I wasn't aware of the dissertaion. Can you supply a more complete
----- Original Message -----
From: "Scott D. Smith" <[log in to unmask]>
To: <[log in to unmask]>
Sent: Tuesday, May 05, 2009 6:48 PM
Subject: Re: [ARSCLIST] wire recordings - archival storage
> The discussion of various wire piqued my curiosity, so I did a little
> digging. I didn't find the exact reference I was looking for, but found a
> couple of similar citations. I think most of this research was done by
> Brush Magnetics and Marvin Camras at Armour Research, with similar
> research done by the Geramns.
> The best reference I found was from "The Recording and Reproduction of
> Sound" (Oliver Read-Author; Howard Sams-Publisher; ©1952). In the section
> on wire recording, there is a reference to the use of medium carbon steel
> wire, which was produced from medium carbon steel rod. I think this was
> probably what some of the early Pierce wire stock was. There is also
> reference from a Fidelitone source which outlines differences between
> /"Regular Stainless Steel Wire"/ and /"Stainless Steel Recording Wire"/.
> It essentially outlines the fact that the Stainless Steel Recording Wire
> undergoes some specific QC and other treatments during manufacture. There
> was quite a bit of research that went into this at the time, and I haven't
> had a chance to look up all the references. I do recall that there tended
> to be a high rejection rate of the stainless steel rod used to produce the
> wire, and that it had to fall within specific limits on the B & H curve.
> In the excellent book titled "Elements of Sound Recording" by John Frayne
> and Halley Wolfe (John Wiley & Sons, ©1949), there are references in a
> response chart from Brush Development to /"Carbon Steel Wire", "420
> Stainless Steel Wire", "Brush Wire Type BK-913",/ and /"Coated Paper
> Tape"/. (If you're curious, the paper tape beats them all!).
> As I recall, the reference that I had previously seen wire stock referred
> to as "Type 1" and "Type 2" wire. Wish I could find the damn thing...
> I think the part of oxidation problem is as a result of the pot metal that
> was used for making the wire spools, which in the case of Webster-Chicago,
> I believe are anodized aluminum, although I have frankly never researched
> it. I have seen problems in the past with various anodizing, where either
> the metal was contaminated, or the anodizing was not done quite properly,
> resulting a sort of white powder substance. I'm not a chemist, so I will
> leave it to someone else to speculate on exactly what the nature of this
> might be.
> Your comments on print-through are interesting. It certainly would seem
> that wire would be prone to this-strange that it doesn't appear more often
> (on the other hand, the 40 db S/N ratio might have something to do with
> One of these days, in my spare time (yeah, right), I'm going to go down to

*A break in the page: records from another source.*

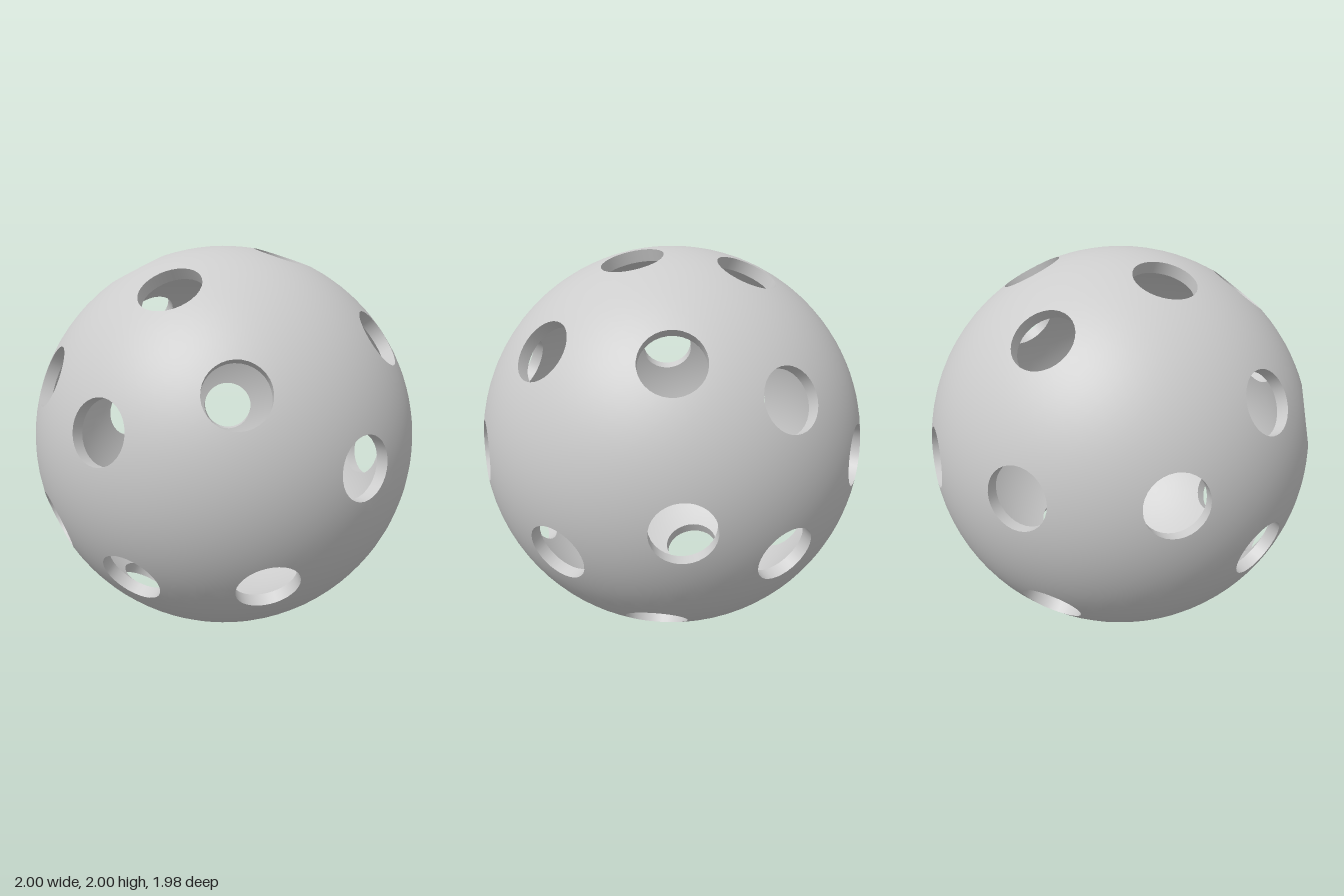
import * as THREE from 'three';
import { ConvexGeometry } from 'three/addons/geometries/ConvexGeometry.js';

const OUTER = 1, INNER = 0.94, HOLE = 0.155, SIDES = 32, FILL = 2600;
const UP = new THREE.Vector3(0, 1, 0);

// Hole directions: two poles, then rings about the z axis
function holeDirections() {
  const dirs = [];
  const ring = (polar, start, count) => {
    const p = THREE.MathUtils.degToRad(polar);
    for (let i = 0; i < count; i++) {
      const a = THREE.MathUtils.degToRad(start + (i * 360) / count);
      dirs.push(new THREE.Vector3(Math.sin(p) * Math.cos(a), Math.sin(p) * Math.sin(a), Math.cos(p)));
    }
  };
  ring(0, 0, 1);
  ring(41.5, -33, 4);
  ring(74.8, -10.5, 8);
  ring(105.2, 22.5, 8);
  ring(138.5, 0, 4);
  ring(180, 0, 1);
  return dirs;
}

const turnTo = (dir) => new THREE.Quaternion().setFromUnitVectors(UP, dir);

// Sphere skin of a given radius with round openings left out
function shellGeometry(radius, dirs, inward) {
  const angle = Math.asin(HOLE / radius);
  const height = Math.cos(angle);
  const points = [];

  // rim of every hole, with a temporary centre point
  for (const dir of dirs) {
    const q = turnTo(dir);
    points.push(dir.clone());
    for (let i = 0; i < SIDES; i++) {
      const t = (i / SIDES) * Math.PI * 2;
      const s = HOLE / radius;
      points.push(new THREE.Vector3(s * Math.sin(t), height, s * Math.cos(t)).applyQuaternion(q));
    }
  }

  // even spread of points over the rest of the sphere
  const clear = Math.cos(angle + 0.03);
  for (let i = 0; i < FILL; i++) {
    const y = 1 - (2 * i + 1) / FILL;
    const r = Math.sqrt(1 - y * y);
    const a = i * Math.PI * (3 - Math.sqrt(5));
    const p = new THREE.Vector3(r * Math.cos(a), y, r * Math.sin(a));
    if (dirs.every((d) => d.dot(p) < clear)) points.push(p);
  }

  // keep the hull triangles that do not cover a hole
  const src = new ConvexGeometry(points).getAttribute('position');
  const inside = Math.cos(angle * 0.9);
  const position = [], normal = [];
  for (let i = 0; i < src.count; i += 3) {
    const tri = [0, 1, 2].map((k) => new THREE.Vector3().fromBufferAttribute(src, i + k));
    const mid = tri[0].clone().add(tri[1]).add(tri[2]).normalize();
    if (dirs.some((d) => d.dot(mid) > inside)) continue;
    if (inward) tri.reverse();
    for (const v of tri) {
      v.normalize();
      const n = inward ? -1 : 1;
      position.push(v.x * radius, v.y * radius, v.z * radius);
      normal.push(v.x * n, v.y * n, v.z * n);
    }
  }
  const geometry = new THREE.BufferGeometry();
  geometry.setAttribute('position', new THREE.Float32BufferAttribute(position, 3));
  geometry.setAttribute('normal', new THREE.Float32BufferAttribute(normal, 3));
  return geometry;
}

export function createModel() {
  const plastic = new THREE.MeshStandardMaterial({ color: 0xcccccc, side: THREE.DoubleSide });
  plastic.name = 'light grey plastic';

  const model = new THREE.Group();
  model.name = 'perforatedBall';
  const ball = new THREE.Group();
  ball.name = 'ball';
  ball.position.y = 1;
  model.add(ball);

  const dirs = holeDirections();
  const add = (name, geometry) => {
    const mesh = new THREE.Mesh(geometry, plastic);
    mesh.name = name;
    ball.add(mesh);
    return mesh;
  };

  // outer and inner skins
  add('outerShell', shellGeometry(OUTER, dirs, false));
  add('innerShell', shellGeometry(INNER, dirs, true));

  // short tubes that close the shell thickness at each hole
  const top = Math.sqrt(OUTER ** 2 - HOLE ** 2);
  const bottom = Math.sqrt(INNER ** 2 - HOLE ** 2);
  const wall = new THREE.CylinderGeometry(HOLE, HOLE, top - bottom, SIDES, 1, true);
  wall.translate(0, (top + bottom) / 2, 0);
  for (const dir of dirs) add('holeWall', wall).quaternion.copy(turnTo(dir));

  return model;
}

> the IIT archives and take a look at the Armour papers relating to the
> research on wire recording, although David Morton has already covered much
> of this in his dissertation on Webster-Chicago.
> (BTW-the Webster-Chicago plant still stands at 5610 W. Bloomingdale in
> Chicago. I took some exterior photos a few years ago, and hope to make a
> tour of it sometime).
> Scott D. Smith
> Chicago Audio Works, Inc.
> Angie Dickinson Mickle wrote:
>> Scott D. Smith wrote:
>>> I always thought all the wire made by W-C was stainless as well, but
>>> apparently there were at least couple of different grades (which I've
>>> seen reference to in some literature from the 1940s. Would have to dig
>>> for the source).
>> I would be very interested in your reference to this when you get a
>>> I have seen some wire which has exhibited a crystalline type of
>>> oxidation (usually easily cleaned).
>> I've seen this also. To me oxidation is rust, but this is definitely
>> some environmental reaction. It does not seem to effect the recording or
>> the integrity of the wire in the least. And I find it more often on the
>> metal spool itself than the actual wire.
>>> I've never really experienced any issues with print-through on wires.
>> I hadn't either until very recently. A very loud volume passage on a
>> wire definitely could be heard seconds later. It could be argued that
>> that low level garbling that is frequently heard on wire could be
>> print-through. On the other hand, it could be incomplete erasure of
>> previous recordings. I could never tell. Weighing tails out storage to
>> future playback equipment compatibility, I'd continue storing heads out
>> with a proper, even wind. Because, here's my question. After being
>> stored heads out for 50 or 60 years, how much worse can any print-through
>> Angie Dickinson Mickle
>> Avocado Productions
>> Broomfield, CO